The mythologizing of the Glorious Revolution is the less remarkable when one considers how other comparable events had been similarly incorporated into the nation’s ‘rich tapestry’. But equally important too was the need to forget or at least quietly amend certain aspects of what had occurred. Following the Restoration of the monarchy in 1660, Viscount Say and Sele – prominent parliamentarian and known for his slippery politicking as ‘Old Subtlety’ – had had an inscription carved at his seat of Broughton Castle bearing the legend ‘Quod olim fuit, meminisse minime iuvat’ [There is no pleasure in the memory of the past]. After 1688 there was similar erasing of memory. James II’s former chief minister, the earl of Sunderland, wrote to William III from exile claiming boldly that the Revolution had been his doing all along – and how by his furthering James II’s unpopular policies he had ensured James’s rapid dismissal.
It is all too easy to dismiss such blatant repositioning for the fiction it was, and it is certainly true that many other false or misleading descriptions have attached to what happened in 1688/9. It was not, for example, in any way ‘bloodless’. But for the people who risked their necks to bring over William, as well as for those who worked to oppose him, this was an historic moment – good or bad – and this is perhaps reflected in the way that it continues to resonate into modern times. Thus when in November 2008 the House of Commons debated the establishment of a ‘British Day’, Paul Holmes, the then Liberal Democrat MP for Chesterfield, when suggesting a number of events that might form the basis for commemoration included 1688 among them. Reflecting the complex nature of the event, though, he added the all-important qualification: ‘History is a bit more complicated than simple labels, such as “the Glorious Revolution”.’

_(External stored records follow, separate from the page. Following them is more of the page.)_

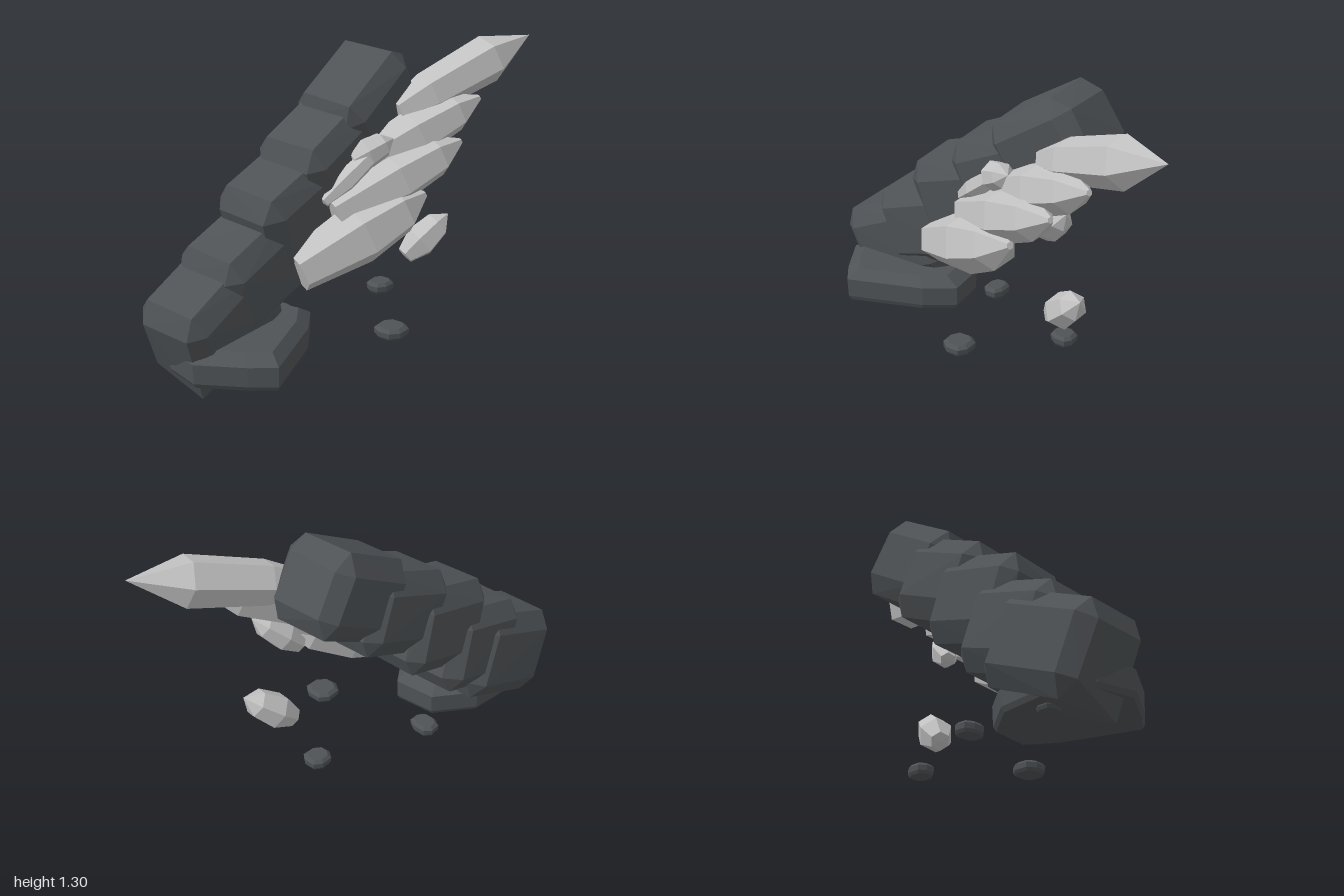
import * as THREE from 'three';
import { ConvexGeometry } from 'three/addons/geometries/ConvexGeometry.js';

const V = (x, y, z) => new THREE.Vector3(x, y, z);
const rad = THREE.MathUtils.degToRad;

// Small seeded generator for rough corners
let seed = 7;
const rough = (amount) => {
  seed = (seed * 16807) % 2147483647;
  return (seed / 2147483647 - 0.5) * 2 * amount;
};

// Corner points of a box with every edge and corner chamfered
function chamferedPoints(l, h, d, cu, cv, cw, jitter) {
  const points = [];
  for (const sx of [-1, 1]) for (const sy of [-1, 1]) for (const sz of [-1, 1]) {
    const add = (ix, iy, iz) => points.push(V(
      sx * (l / 2 - ix) + rough(jitter), sy * (h / 2 - iy) + rough(jitter), sz * (d / 2 - iz) + rough(jitter)));
    add(0, cv, cw);
    add(cu, 0, cw);
    add(cu, cv, 0);
  }
  return points;
}

// Flat stone: an outline stacked at several heights and scales
function flatStone(outline, levels) {
  const points = [];
  for (const [y, s] of levels) for (const [x, z] of outline) points.push(V(x * s, y, z * s));
  return new ConvexGeometry(points);
}

export function createModel() {
  const model = new THREE.Group();
  const darkStone = new THREE.MeshStandardMaterial({ color: 0x4f5356 });
  const paleCrystal = new THREE.MeshStandardMaterial({ color: 0xc2c2c2 });
  darkStone.flatShading = paleCrystal.flatShading = true;

  function add(name, geometry, material) {
    const mesh = new THREE.Mesh(geometry, material);
    mesh.name = name;
    model.add(mesh);
    return mesh;
  }

  // Leaning spine of overlapping boulders: centre x, y, tilt in degrees, length, height
  const boulders = [
    [-0.69, 0.315, 24, 0.54, 0.42],
    [-0.505, 0.455, 18, 0.48, 0.41],
    [-0.28, 0.665, 18, 0.48, 0.40],
    [-0.035, 0.86, 23, 0.48, 0.38],
    [0.195, 1.04, 31, 0.48, 0.38],
  ];
  boulders.forEach(([x, y, tilt, length, height], i) => {
    const points = chamferedPoints(length, height, 0.368, 0.068, 0.085, 0.06, 0.006);
    if (i === 0) points.push(V(-0.295, -0.207, 0.12)); // low foot corner
    const rock = add('spineBoulder' + (i + 1), new ConvexGeometry(points), darkStone);
    rock.position.set(x, y, -0.132);
    rock.rotation.set(rad(4), rad(6), rad(tilt), 'YZX');
  });

  // Foundation slab
  const slabOutline = [[-0.34, 0.03], [-0.2, 0.21], [-0.11, 0.30], [0.22, 0.13], [0.34, 0.02],
    [0.29, -0.17], [0.1, -0.28], [-0.2, -0.27], [-0.32, -0.15]];
  const slab = add('foundationSlab',
    flatStone(slabOutline, [[0.093, 0.95], [0.115, 0.99], [0.205, 1], [0.248, 0.8]]), darkStone);
  slab.position.x = -0.6;

  // Loose pebbles: x, z, width, depth
  const pebbleOutline = [[-0.5, -0.1], [-0.42, 0.3], [-0.1, 0.5], [0.35, 0.45],
    [0.5, 0.15], [0.42, -0.32], [0.1, -0.5], [-0.35, -0.42]];
  const pebbles = [[-0.01, 0.275, 0.14, 0.14], [0.30, -0.085, 0.12, 0.11],
    [-0.225, -0.22, 0.105, 0.13], [-0.65, -0.16, 0.10, 0.10]];
  pebbles.forEach(([x, z, w, d], i) => {
    const geometry = flatStone(pebbleOutline, [[-0.025, 0.85], [-0.012, 0.98], [0.012, 1], [0.026, 0.75]]);
    const pebble = add('pebble' + (i + 1), geometry, darkStone);
    pebble.scale.set(w, 1, d);
    pebble.position.set(x, i === 3 ? 0.1 : 0.116, z);
  });

  // Faceted crystal running from one point to another
  const blunt = [[0, 0], [0, 0.7], [0.48, 1], [0.8, 0.8], [1, 0.12], [1, 0]];
  const pointed = [[0, 0], [0, 0.5], [0.22, 0.88], [0.68, 1], [1, 0]];
  const stubby = [[0, 0], [0.02, 0.55], [0.35, 1], [0.75, 0.8], [1, 0]];
  function crystal(name, from, to, radius, profile, sides = 6) {
    const a = V(...from), axis = V(...to).sub(a), length = axis.length();
    const geometry = new THREE.LatheGeometry(
      profile.map(([t, r]) => new THREE.Vector2(r * radius, t * length)), sides);
    const mesh = add(name, geometry, paleCrystal);
    mesh.position.copy(a);
    mesh.quaternion.setFromUnitVectors(V(0, 1, 0), axis.normalize());
  }

  // Crystals fanned across the front of the spine
  crystal('lowerCrystal', [-0.355, 0.44, 0.04], [0.25, 0.68, 0.23], 0.143, blunt);
  crystal('middleCrystal', [-0.15, 0.65, 0.05], [0.475, 0.875, 0.24], 0.122, blunt);
  crystal('upperCrystal', [0.0, 0.8, 0.01], [0.64, 1.035, 0.205], 0.115, blunt);
  crystal('topCrystal', [0.27, 1.015, 0.03], [1.0, 1.26, 0.2], 0.112, pointed);

  // Smaller crystals between them
  crystal('slimCrystal', [-0.2, 0.71, 0.04], [0.1, 0.93, 0.12], 0.052, stubby);
  crystal('crystalBud', [-0.03, 0.86, 0.05], [0.15, 0.94, 0.13], 0.07, stubby, 7);
  crystal('underCrystal', [0.28, 0.68, 0.04], [0.47, 0.86, 0.13], 0.066, stubby);

  // Detached floating crystal
  crystal('floatingCrystal', [0.33, 0.295, 0.04], [0.545, 0.47, 0.12], 0.083, stubby);

  return model;
}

- Ulrich Niggemann, ‘Some remarks on the origin of the term “Glorious Revolution”’, The Seventeenth Century, xxvii (2012)